We had to create a new mentality. People didn’t come downtown because they were scared. Johnstown lost an economy. The young, smart, freshly educated kids got out of town and went somewhere they could get a job. That creates a vacuum where you start drawing in the wrong crowd, plus drug problems and crime problems. Over the last decade, the police have done a lot to change that, but the mentality was still there. We worked around that by creating specific events. You might not come down for dinner with just you and a date, but if we created a well-defined event, like a wine dinner for 50 or 60 people, you’re more comfortable.
I would always get on my soapbox afterward and say, “You are all downtown and you are safe. Tell your friends not to be afraid of downtown anymore.” After preaching that to enough people over enough time, it started to reinforce that it is OK to go downtown and enjoy yourself.
“It’s not just about eating so that you survive. It’s about creating an experience.“ -Jeremy Shearer of PRESS Bistro
We’re definitely starting to see more activity. We have a few restaurants opening now, which tells me that other entrepreneurs are starting to see value. The more entrepreneurs there are that see value, the more the customer base will start to see, too. We’re also seeing more community events and community involvement. We’re doing parades again. Everyone’s focus is the fact that we have this wonderful infrastructure, all of these buildings that have been here since the 1800s and they’re in good condition. Why not find a way to get people to enjoy that?
We’re also expanding our own business by opening Stone Bridge Brewing Company. Our closest brewery is 45 minutes away from here, so I knew we had the market for it. It’s not just 20-something hipsters that want a craft beer. Plus, there are a lot of great farms around us, and they’re getting certified as organic on their grains and their malting process, so that lets us create an organic farm-to-table beer. We’ve shared a few little tidbits on social media to tease the opening and we’ve had an outpouring of people begging us to get our doors open. I can feel the undercurrent. I can feel the energy from the other entrepreneurs. We knew what was coming and we wanted to be on the front end of that.

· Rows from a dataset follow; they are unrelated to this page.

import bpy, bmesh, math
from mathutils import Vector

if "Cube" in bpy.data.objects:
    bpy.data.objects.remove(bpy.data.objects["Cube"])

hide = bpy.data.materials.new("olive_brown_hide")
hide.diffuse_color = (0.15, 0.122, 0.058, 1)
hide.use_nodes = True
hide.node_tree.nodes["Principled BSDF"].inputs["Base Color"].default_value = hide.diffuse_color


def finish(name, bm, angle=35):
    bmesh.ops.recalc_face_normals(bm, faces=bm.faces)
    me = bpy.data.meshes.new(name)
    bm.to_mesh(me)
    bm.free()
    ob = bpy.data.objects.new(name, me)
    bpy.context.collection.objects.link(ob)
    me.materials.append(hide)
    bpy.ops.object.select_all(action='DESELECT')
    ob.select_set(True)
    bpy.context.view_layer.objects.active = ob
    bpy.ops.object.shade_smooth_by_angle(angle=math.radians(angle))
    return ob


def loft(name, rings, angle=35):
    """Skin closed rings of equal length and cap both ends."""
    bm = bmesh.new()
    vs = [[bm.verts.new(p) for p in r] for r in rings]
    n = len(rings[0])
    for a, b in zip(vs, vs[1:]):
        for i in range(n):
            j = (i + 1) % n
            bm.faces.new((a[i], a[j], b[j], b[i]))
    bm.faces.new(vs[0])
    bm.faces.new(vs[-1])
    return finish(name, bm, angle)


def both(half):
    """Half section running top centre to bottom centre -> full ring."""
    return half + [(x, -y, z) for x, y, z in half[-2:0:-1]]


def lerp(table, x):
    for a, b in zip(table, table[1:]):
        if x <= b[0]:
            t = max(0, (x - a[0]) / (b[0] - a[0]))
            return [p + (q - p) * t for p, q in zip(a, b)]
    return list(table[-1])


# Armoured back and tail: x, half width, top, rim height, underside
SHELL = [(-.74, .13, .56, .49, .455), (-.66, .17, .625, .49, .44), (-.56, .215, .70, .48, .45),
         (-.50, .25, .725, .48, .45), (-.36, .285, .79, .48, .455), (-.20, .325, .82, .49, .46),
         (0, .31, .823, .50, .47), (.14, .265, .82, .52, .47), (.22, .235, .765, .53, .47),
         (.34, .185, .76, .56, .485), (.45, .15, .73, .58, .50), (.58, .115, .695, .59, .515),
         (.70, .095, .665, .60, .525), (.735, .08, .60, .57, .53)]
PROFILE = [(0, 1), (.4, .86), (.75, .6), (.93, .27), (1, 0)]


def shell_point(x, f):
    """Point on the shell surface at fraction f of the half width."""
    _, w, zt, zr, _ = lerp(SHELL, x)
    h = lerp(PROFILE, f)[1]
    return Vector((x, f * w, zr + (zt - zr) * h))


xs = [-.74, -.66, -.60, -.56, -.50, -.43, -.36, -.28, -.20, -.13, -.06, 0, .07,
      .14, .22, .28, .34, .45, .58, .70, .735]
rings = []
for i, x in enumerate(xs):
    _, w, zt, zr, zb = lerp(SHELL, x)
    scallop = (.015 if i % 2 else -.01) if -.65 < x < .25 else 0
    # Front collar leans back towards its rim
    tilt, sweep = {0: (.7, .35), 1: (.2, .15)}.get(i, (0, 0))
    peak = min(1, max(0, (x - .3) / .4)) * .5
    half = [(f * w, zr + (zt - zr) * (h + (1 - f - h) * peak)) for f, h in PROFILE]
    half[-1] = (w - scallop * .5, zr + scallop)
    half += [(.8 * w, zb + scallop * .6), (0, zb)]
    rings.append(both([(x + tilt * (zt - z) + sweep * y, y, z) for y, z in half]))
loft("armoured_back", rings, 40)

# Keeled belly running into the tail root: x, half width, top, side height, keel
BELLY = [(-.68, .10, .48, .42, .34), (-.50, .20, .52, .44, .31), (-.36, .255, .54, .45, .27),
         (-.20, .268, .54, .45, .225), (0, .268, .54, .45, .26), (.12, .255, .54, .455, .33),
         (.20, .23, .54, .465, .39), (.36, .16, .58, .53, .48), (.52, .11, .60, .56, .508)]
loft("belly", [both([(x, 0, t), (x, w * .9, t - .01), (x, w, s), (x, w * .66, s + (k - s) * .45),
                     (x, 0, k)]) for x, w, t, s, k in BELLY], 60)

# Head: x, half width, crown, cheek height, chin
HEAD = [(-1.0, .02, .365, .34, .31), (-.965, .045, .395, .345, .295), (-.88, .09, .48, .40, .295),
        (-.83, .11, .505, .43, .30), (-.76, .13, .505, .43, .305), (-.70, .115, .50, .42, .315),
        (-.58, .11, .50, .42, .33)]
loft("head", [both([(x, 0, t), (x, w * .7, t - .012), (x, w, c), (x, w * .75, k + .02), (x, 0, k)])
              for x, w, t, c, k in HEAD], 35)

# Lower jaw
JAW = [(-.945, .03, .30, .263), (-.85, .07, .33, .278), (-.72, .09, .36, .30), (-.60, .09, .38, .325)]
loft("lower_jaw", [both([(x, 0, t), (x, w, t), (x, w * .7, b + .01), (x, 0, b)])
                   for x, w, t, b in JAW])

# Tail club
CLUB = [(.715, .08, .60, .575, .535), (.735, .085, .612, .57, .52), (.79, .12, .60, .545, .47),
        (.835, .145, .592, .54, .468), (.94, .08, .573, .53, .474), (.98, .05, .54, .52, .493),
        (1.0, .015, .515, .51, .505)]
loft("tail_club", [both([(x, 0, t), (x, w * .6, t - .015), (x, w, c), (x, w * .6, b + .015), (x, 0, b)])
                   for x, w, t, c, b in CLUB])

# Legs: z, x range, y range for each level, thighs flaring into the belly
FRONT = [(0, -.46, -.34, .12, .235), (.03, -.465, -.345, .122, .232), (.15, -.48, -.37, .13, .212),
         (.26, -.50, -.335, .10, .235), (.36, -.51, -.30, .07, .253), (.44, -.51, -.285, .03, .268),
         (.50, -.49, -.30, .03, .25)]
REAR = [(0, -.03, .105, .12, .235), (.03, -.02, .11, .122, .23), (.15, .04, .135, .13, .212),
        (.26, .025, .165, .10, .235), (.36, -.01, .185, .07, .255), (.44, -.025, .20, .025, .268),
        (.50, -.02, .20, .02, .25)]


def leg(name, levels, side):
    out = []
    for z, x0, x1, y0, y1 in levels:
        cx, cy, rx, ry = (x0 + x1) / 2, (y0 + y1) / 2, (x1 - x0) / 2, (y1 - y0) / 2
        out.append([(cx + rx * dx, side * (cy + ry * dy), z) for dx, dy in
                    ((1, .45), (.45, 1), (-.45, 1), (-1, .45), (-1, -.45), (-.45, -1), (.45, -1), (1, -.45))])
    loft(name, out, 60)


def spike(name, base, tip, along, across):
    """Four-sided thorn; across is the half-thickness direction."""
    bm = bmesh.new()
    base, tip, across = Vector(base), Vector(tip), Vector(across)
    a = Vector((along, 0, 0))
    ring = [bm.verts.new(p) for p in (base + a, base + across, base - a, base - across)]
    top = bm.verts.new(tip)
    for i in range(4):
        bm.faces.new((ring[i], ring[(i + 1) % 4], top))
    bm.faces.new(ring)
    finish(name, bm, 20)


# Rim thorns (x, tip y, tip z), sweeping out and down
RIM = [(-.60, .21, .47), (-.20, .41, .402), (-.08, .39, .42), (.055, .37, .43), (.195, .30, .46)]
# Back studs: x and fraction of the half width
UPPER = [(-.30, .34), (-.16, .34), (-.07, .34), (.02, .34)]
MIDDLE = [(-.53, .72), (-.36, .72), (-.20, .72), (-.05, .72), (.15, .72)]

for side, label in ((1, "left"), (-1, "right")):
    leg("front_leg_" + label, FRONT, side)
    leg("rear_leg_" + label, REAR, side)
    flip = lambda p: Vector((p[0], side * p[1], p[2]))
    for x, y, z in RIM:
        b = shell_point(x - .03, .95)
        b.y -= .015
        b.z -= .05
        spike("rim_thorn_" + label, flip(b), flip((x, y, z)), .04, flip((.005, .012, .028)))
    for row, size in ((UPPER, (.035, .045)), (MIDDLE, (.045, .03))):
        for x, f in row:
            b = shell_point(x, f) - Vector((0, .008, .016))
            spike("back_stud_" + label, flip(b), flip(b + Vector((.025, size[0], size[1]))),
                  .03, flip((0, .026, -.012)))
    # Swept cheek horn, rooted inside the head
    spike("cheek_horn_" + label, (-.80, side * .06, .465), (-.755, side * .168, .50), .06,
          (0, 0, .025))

A big part of that rests on the restaurateur’s shoulders. The more that restaurants take on a bigger mentality, rather than just making food for people to eat, the stronger it makes them.